**Work to complete**
All records that follow are to be restated exactly.

Source texts of formatted documents
*** Begin section ***

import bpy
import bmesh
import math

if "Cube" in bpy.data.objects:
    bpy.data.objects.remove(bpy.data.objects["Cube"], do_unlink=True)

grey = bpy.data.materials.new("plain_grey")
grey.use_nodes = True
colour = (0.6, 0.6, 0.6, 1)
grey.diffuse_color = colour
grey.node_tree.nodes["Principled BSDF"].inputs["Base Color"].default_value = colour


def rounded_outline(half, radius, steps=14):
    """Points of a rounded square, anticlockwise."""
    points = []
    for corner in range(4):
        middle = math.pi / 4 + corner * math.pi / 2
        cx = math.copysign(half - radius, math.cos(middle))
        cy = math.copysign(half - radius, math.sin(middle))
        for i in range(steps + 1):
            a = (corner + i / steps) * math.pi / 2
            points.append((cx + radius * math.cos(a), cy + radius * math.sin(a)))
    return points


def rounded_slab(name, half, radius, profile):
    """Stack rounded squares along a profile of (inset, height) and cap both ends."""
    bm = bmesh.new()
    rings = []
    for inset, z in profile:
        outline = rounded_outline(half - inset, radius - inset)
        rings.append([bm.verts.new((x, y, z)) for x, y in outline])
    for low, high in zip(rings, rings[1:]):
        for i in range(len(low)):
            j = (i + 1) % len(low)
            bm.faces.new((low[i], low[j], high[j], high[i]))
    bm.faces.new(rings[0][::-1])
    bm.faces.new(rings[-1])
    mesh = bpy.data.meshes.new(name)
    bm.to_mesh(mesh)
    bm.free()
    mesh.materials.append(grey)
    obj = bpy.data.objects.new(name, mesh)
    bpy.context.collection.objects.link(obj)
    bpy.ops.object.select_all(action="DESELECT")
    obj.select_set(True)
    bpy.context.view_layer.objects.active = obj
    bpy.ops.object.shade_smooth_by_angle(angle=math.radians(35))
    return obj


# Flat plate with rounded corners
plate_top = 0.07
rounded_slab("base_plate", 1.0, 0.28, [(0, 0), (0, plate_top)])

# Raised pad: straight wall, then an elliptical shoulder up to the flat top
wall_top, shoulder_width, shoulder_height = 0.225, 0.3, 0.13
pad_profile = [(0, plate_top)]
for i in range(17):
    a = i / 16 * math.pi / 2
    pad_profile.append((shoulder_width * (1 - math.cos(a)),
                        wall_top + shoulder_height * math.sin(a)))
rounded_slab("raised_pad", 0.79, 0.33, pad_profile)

*** End section ***

**Task output**
import bpy
import bmesh
import math

if "Cube" in bpy.data.objects:
    bpy.data.objects.remove(bpy.data.objects["Cube"], do_unlink=True)

grey = bpy.data.materials.new("plain_grey")
grey.use_nodes = True
colour = (0.6, 0.6, 0.6, 1)
grey.diffuse_color = colour
grey.node_tree.nodes["Principled BSDF"].inputs["Base Color"].default_value = colour


def rounded_outline(half, radius, steps=14):
    """Points of a rounded square, anticlockwise."""
    points = []
    for corner in range(4):
        middle = math.pi / 4 + corner * math.pi / 2
        cx = math.copysign(half - radius, math.cos(middle))
        cy = math.copysign(half - radius, math.sin(middle))
        for i in range(steps + 1):
            a = (corner + i / steps) * math.pi / 2
            points.append((cx + radius * math.cos(a), cy + radius * math.sin(a)))
    return points


def rounded_slab(name, half, radius, profile):
    """Stack rounded squares along a profile of (inset, height) and cap both ends."""
    bm = bmesh.new()
    rings = []
    for inset, z in profile:
        outline = rounded_outline(half - inset, radius - inset)
        rings.append([bm.verts.new((x, y, z)) for x, y in outline])
    for low, high in zip(rings, rings[1:]):
        for i in range(len(low)):
            j = (i + 1) % len(low)
            bm.faces.new((low[i], low[j], high[j], high[i]))
    bm.faces.new(rings[0][::-1])
    bm.faces.new(rings[-1])
    mesh = bpy.data.meshes.new(name)
    bm.to_mesh(mesh)
    bm.free()
    mesh.materials.append(grey)
    obj = bpy.data.objects.new(name, mesh)
    bpy.context.collection.objects.link(obj)
    bpy.ops.object.select_all(action="DESELECT")
    obj.select_set(True)
    bpy.context.view_layer.objects.active = obj
    bpy.ops.object.shade_smooth_by_angle(angle=math.radians(35))
    return obj


# Flat plate with rounded corners
plate_top = 0.07
rounded_slab("base_plate", 1.0, 0.28, [(0, 0), (0, plate_top)])

# Raised pad: straight wall, then an elliptical shoulder up to the flat top
wall_top, shoulder_width, shoulder_height = 0.225, 0.3, 0.13
pad_profile = [(0, plate_top)]
for i in range(17):
    a = i / 16 * math.pi / 2
    pad_profile.append((shoulder_width * (1 - math.cos(a)),
                        wall_top + shoulder_height * math.sin(a)))
rounded_slab("raised_pad", 0.79, 0.33, pad_profile)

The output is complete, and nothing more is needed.